(Records from a data collection)
-----
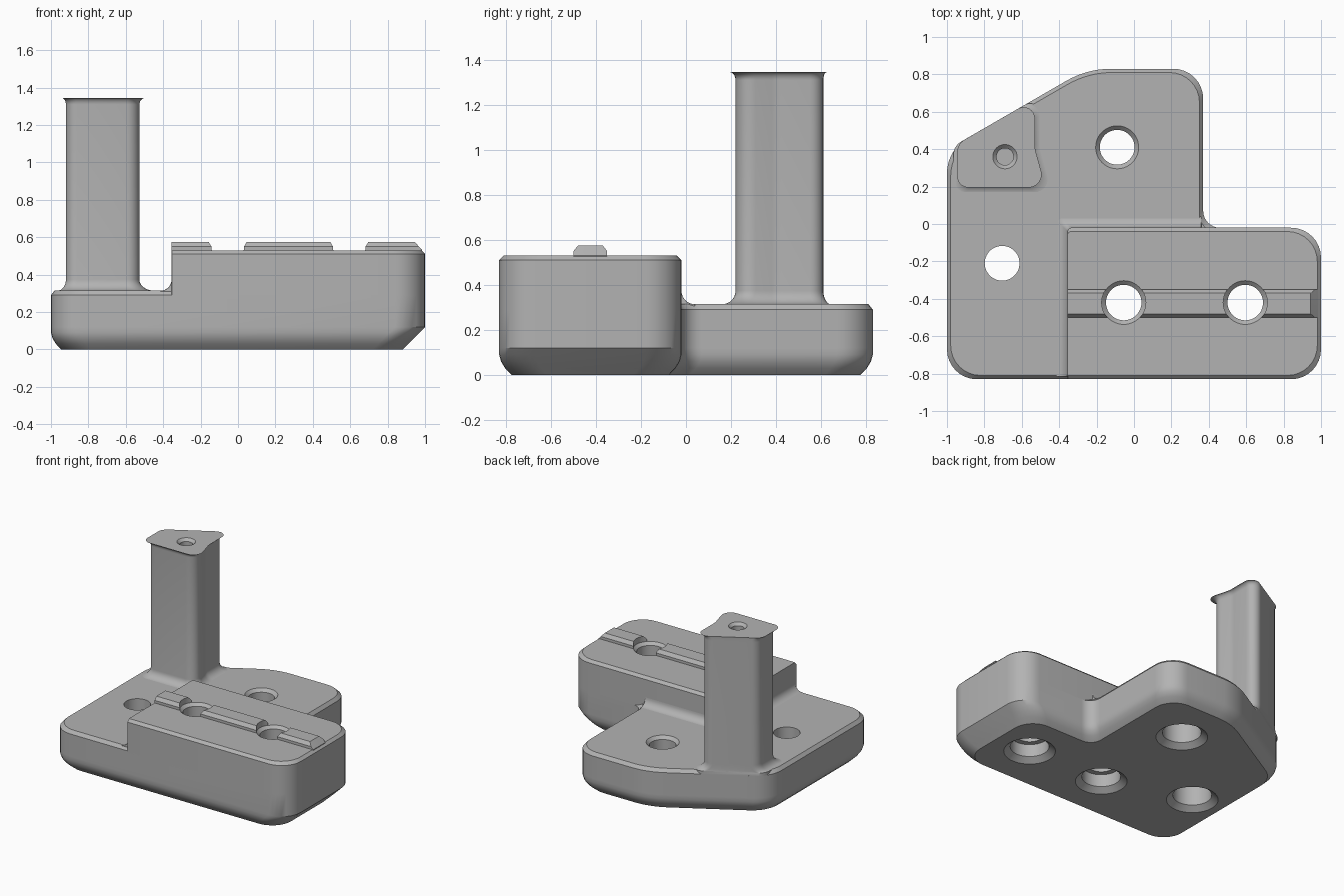
import bpy, bmesh, math
from mathutils import Vector

cube = bpy.data.objects.get("Cube")
if cube:
    bpy.data.objects.remove(cube)

grey = bpy.data.materials.new("plain_grey")
grey.use_nodes = True
GREY = (0.45, 0.45, 0.45, 1)
grey.diffuse_color = GREY
grey.node_tree.nodes["Principled BSDF"].inputs["Base Color"].default_value = GREY


def rounded(corners, insets, steps=8):
    """Outline (counter-clockwise x, y, radius) with each edge inset and corners rounded."""
    n = len(corners)
    pts = [Vector(c[:2]) for c in corners]
    dirs = [(pts[(i + 1) % n] - pts[i]).normalized() for i in range(n)]
    normals = [Vector((-d.y, d.x)) for d in dirs]
    ring = []
    for i in range(n):
        a, b = dirs[i - 1], dirs[i]
        p = pts[i] + normals[i - 1] * insets[i - 1]
        q = pts[i] + normals[i] * insets[i]
        turn = math.atan2(a.cross(b), a.dot(b))
        p = p + a * ((q - p).cross(b) / a.cross(b))
        r = math.copysign(corners[i][2], turn)
        start = p - a * abs(r * math.tan(turn / 2))
        centre = start + normals[i - 1] * r
        for k in range(steps + 1):
            t = turn * k / steps
            arm = start - centre
            ring.append(centre + Vector((arm.x * math.cos(t) - arm.y * math.sin(t),
                                         arm.x * math.sin(t) + arm.y * math.cos(t))))
    return ring


def loft(name, rings):
    """Closed solid through (ring of x, y points; z) sections from bottom to top."""
    bm = bmesh.new()
    loops = [[bm.verts.new((p.x, p.y, z)) for p in ring] for ring, z in rings]
    n = len(loops[0])
    for low, high in zip(loops, loops[1:]):
        for i in range(n):
            j = (i + 1) % n
            bm.faces.new((low[i], low[j], high[j], high[i]))
    bm.faces.new(loops[0][::-1])
    bm.faces.new(loops[-1])
    mesh = bpy.data.meshes.new(name)
    bm.to_mesh(mesh)
    bm.free()
    obj = bpy.data.objects.new(name, mesh)
    bpy.context.collection.objects.link(obj)
    mesh.materials.append(grey)
    return obj


def solid(name, corners, levels):
    return loft(name, [(rounded(corners, ins), z) for z, ins in levels])


def bore(name, x, y, profile):
    circle = [Vector((math.cos(a), math.sin(a)))
              for a in (2 * math.pi * k / 48 for k in range(48))]
    return loft(name, [([Vector((x, y)) + c * r for c in circle], z) for r, z in profile])


# Base plate: rounded bottom edge, long bevel on the right end, small top bevel
outline = [(-1, -0.83, 0.16), (1, -0.83, 0.16), (1, -0.02, 0.16), (0.37, -0.02, 0.09),
           (0.37, 0.83, 0.16), (-0.25, 0.83, 0.48), (-1, 0.397, 0.22)]
levels = []
for z, edge, end in [(0, 0.055, 0.12), (0.03, 0.026, 0.09), (0.06, 0.008, 0.06),
                     (0.09, 0, 0.03), (0.12, 0, 0), (0.29, 0, 0), (0.315, 0.02, 0.02)]:
    levels.append((z, [edge, end] + [edge] * 5))
base = solid("base_plate", outline, levels)

# Raised block
block_outline = [(-0.355, -0.83, 0.005), (1, -0.83, 0.16), (1, -0.02, 0.16),
                 (-0.355, -0.02, 0.02)]
block = solid("raised_block", block_outline,
              [(0.27, [0] * 4), (0.51, [0] * 4), (0.53, [0.02, 0.02, 0.02, 0])])

# Concave fillet where the block meets the plate
R = 0.06
arc = [(R * (1 - math.sin(a)), R * (1 - math.cos(a)))
       for a in (math.pi / 2 * k / 8 for k in range(9))]
fillet = solid("block_fillet",
               [(-0.355, -0.815, 0.005), (0.36, -0.815, 0.005), (0.36, -0.02, 0.005),
                (-0.355, -0.02, 0.02)],
               [(0.3, [0, 0, -R, -R])] +
               [(0.314 + up, [0, 0, -out, -out]) for out, up in arc])

# Rail along the block
rail = solid("rail", [(-0.355, -0.5, 0.001), (0.985, -0.5, 0.001),
                      (0.985, -0.35, 0.001), (-0.355, -0.35, 0.001)],
             [(0.5, [0] * 4), (0.53, [0] * 4), (0.55, [0, 0.018, 0, 0]),
              (0.575, [0.02, 0.04, 0.02, 0])])

# Column, flared at the foot and the top, flush with the slanted wall
column_outline = [(-0.92, 0.22, 0.06), (-0.505, 0.22, 0.07), (-0.555, 0.4, 0.15),
                  (-0.555, 0.654, 0.06), (-0.92, 0.443, 0.08)]
foot = [(0.314 + up, [-out, -out, -out, 0, -out * 0.75]) for out, up in arc]
cap = [(1.345 - up * 0.6, [-out * 0.42] * 3 + [0, -out * 0.42]) for out, up in arc[::-1]]
column = solid("column", column_outline, [(0.29, foot[0][1])] + foot + cap)

# Bores: counterbored from below, bevelled at the rims
under = [(0.19, -0.01), (0.18, 0), (0.135, 0.035)]
base_bore = under + [(0.135, 0.2), (0.093, 0.2)]
block_bore = under + [(0.135, 0.13), (0.095, 0.13), (0.095, 0.51), (0.118, 0.531), (0.118, 0.7)]
cutters = [
    (bore("block_bore_right", -0.055, -0.42, block_bore), [base, block, fillet, rail]),
    (bore("block_bore_left", 0.595, -0.42, block_bore), [base, block, rail]),
    (bore("plate_bore_front", -0.705, -0.21, base_bore + [(0.093, 0.4)]), [base]),
    (bore("plate_bore_back", -0.09, 0.41,
          base_bore + [(0.093, 0.292), (0.116, 0.316), (0.116, 0.4)]), [base]),
    (bore("column_bore", -0.69, 0.36, [(0.045, 1.2), (0.045, 1.325), (0.075, 1.355)]), [column]),
]
for cutter, targets in cutters:
    for target in targets:
        mod = target.modifiers.new("bore", "BOOLEAN")
        mod.operation, mod.solver, mod.object = "DIFFERENCE", "EXACT", cutter
        bpy.context.view_layer.objects.active = target
        bpy.ops.object.modifier_apply(modifier=mod.name)
    bpy.data.objects.remove(cutter)

# Smooth curved walls, keep crisp edges
bpy.ops.object.select_all(action="DESELECT")
for part in (base, block, fillet, rail, column):
    part.select_set(True)
bpy.context.view_layer.objects.active = base
bpy.ops.object.shade_smooth_by_angle(angle=math.radians(30))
-----
EXERCISE BRIEF: All of the data must be given again exactly, without the pictures.

RESPONSE BELOW:
import bpy, bmesh, math
from mathutils import Vector

cube = bpy.data.objects.get("Cube")
if cube:
    bpy.data.objects.remove(cube)

grey = bpy.data.materials.new("plain_grey")
grey.use_nodes = True
GREY = (0.45, 0.45, 0.45, 1)
grey.diffuse_color = GREY
grey.node_tree.nodes["Principled BSDF"].inputs["Base Color"].default_value = GREY


def rounded(corners, insets, steps=8):
    """Outline (counter-clockwise x, y, radius) with each edge inset and corners rounded."""
    n = len(corners)
    pts = [Vector(c[:2]) for c in corners]
    dirs = [(pts[(i + 1) % n] - pts[i]).normalized() for i in range(n)]
    normals = [Vector((-d.y, d.x)) for d in dirs]
    ring = []
    for i in range(n):
        a, b = dirs[i - 1], dirs[i]
        p = pts[i] + normals[i - 1] * insets[i - 1]
        q = pts[i] + normals[i] * insets[i]
        turn = math.atan2(a.cross(b), a.dot(b))
        p = p + a * ((q - p).cross(b) / a.cross(b))
        r = math.copysign(corners[i][2], turn)
        start = p - a * abs(r * math.tan(turn / 2))
        centre = start + normals[i - 1] * r
        for k in range(steps + 1):
            t = turn * k / steps
            arm = start - centre
            ring.append(centre + Vector((arm.x * math.cos(t) - arm.y * math.sin(t),
                                         arm.x * math.sin(t) + arm.y * math.cos(t))))
    return ring


def loft(name, rings):
    """Closed solid through (ring of x, y points; z) sections from bottom to top."""
    bm = bmesh.new()
    loops = [[bm.verts.new((p.x, p.y, z)) for p in ring] for ring, z in rings]
    n = len(loops[0])
    for low, high in zip(loops, loops[1:]):
        for i in range(n):
            j = (i + 1) % n
            bm.faces.new((low[i], low[j], high[j], high[i]))
    bm.faces.new(loops[0][::-1])
    bm.faces.new(loops[-1])
    mesh = bpy.data.meshes.new(name)
    bm.to_mesh(mesh)
    bm.free()
    obj = bpy.data.objects.new(name, mesh)
    bpy.context.collection.objects.link(obj)
    mesh.materials.append(grey)
    return obj


def solid(name, corners, levels):
    return loft(name, [(rounded(corners, ins), z) for z, ins in levels])


def bore(name, x, y, profile):
    circle = [Vector((math.cos(a), math.sin(a)))
              for a in (2 * math.pi * k / 48 for k in range(48))]
    return loft(name, [([Vector((x, y)) + c * r for c in circle], z) for r, z in profile])


# Base plate: rounded bottom edge, long bevel on the right end, small top bevel
outline = [(-1, -0.83, 0.16), (1, -0.83, 0.16), (1, -0.02, 0.16), (0.37, -0.02, 0.09),
           (0.37, 0.83, 0.16), (-0.25, 0.83, 0.48), (-1, 0.397, 0.22)]
levels = []
for z, edge, end in [(0, 0.055, 0.12), (0.03, 0.026, 0.09), (0.06, 0.008, 0.06),
                     (0.09, 0, 0.03), (0.12, 0, 0), (0.29, 0, 0), (0.315, 0.02, 0.02)]:
    levels.append((z, [edge, end] + [edge] * 5))
base = solid("base_plate", outline, levels)

# Raised block
block_outline = [(-0.355, -0.83, 0.005), (1, -0.83, 0.16), (1, -0.02, 0.16),
                 (-0.355, -0.02, 0.02)]
block = solid("raised_block", block_outline,
              [(0.27, [0] * 4), (0.51, [0] * 4), (0.53, [0.02, 0.02, 0.02, 0])])

# Concave fillet where the block meets the plate
R = 0.06
arc = [(R * (1 - math.sin(a)), R * (1 - math.cos(a)))
       for a in (math.pi / 2 * k / 8 for k in range(9))]
fillet = solid("block_fillet",
               [(-0.355, -0.815, 0.005), (0.36, -0.815, 0.005), (0.36, -0.02, 0.005),
                (-0.355, -0.02, 0.02)],
               [(0.3, [0, 0, -R, -R])] +
               [(0.314 + up, [0, 0, -out, -out]) for out, up in arc])

# Rail along the block
rail = solid("rail", [(-0.355, -0.5, 0.001), (0.985, -0.5, 0.001),
                      (0.985, -0.35, 0.001), (-0.355, -0.35, 0.001)],
             [(0.5, [0] * 4), (0.53, [0] * 4), (0.55, [0, 0.018, 0, 0]),
              (0.575, [0.02, 0.04, 0.02, 0])])

# Column, flared at the foot and the top, flush with the slanted wall
column_outline = [(-0.92, 0.22, 0.06), (-0.505, 0.22, 0.07), (-0.555, 0.4, 0.15),
                  (-0.555, 0.654, 0.06), (-0.92, 0.443, 0.08)]
foot = [(0.314 + up, [-out, -out, -out, 0, -out * 0.75]) for out, up in arc]
cap = [(1.345 - up * 0.6, [-out * 0.42] * 3 + [0, -out * 0.42]) for out, up in arc[::-1]]
column = solid("column", column_outline, [(0.29, foot[0][1])] + foot + cap)

# Bores: counterbored from below, bevelled at the rims
under = [(0.19, -0.01), (0.18, 0), (0.135, 0.035)]
base_bore = under + [(0.135, 0.2), (0.093, 0.2)]
block_bore = under + [(0.135, 0.13), (0.095, 0.13), (0.095, 0.51), (0.118, 0.531), (0.118, 0.7)]
cutters = [
    (bore("block_bore_right", -0.055, -0.42, block_bore), [base, block, fillet, rail]),
    (bore("block_bore_left", 0.595, -0.42, block_bore), [base, block, rail]),
    (bore("plate_bore_front", -0.705, -0.21, base_bore + [(0.093, 0.4)]), [base]),
    (bore("plate_bore_back", -0.09, 0.41,
          base_bore + [(0.093, 0.292), (0.116, 0.316), (0.116, 0.4)]), [base]),
    (bore("column_bore", -0.69, 0.36, [(0.045, 1.2), (0.045, 1.325), (0.075, 1.355)]), [column]),
]
for cutter, targets in cutters:
    for target in targets:
        mod = target.modifiers.new("bore", "BOOLEAN")
        mod.operation, mod.solver, mod.object = "DIFFERENCE", "EXACT", cutter
        bpy.context.view_layer.objects.active = target
        bpy.ops.object.modifier_apply(modifier=mod.name)
    bpy.data.objects.remove(cutter)

# Smooth curved walls, keep crisp edges
bpy.ops.object.select_all(action="DESELECT")
for part in (base, block, fillet, rail, column):
    part.select_set(True)
bpy.context.view_layer.objects.active = base
bpy.ops.object.shade_smooth_by_angle(angle=math.radians(30))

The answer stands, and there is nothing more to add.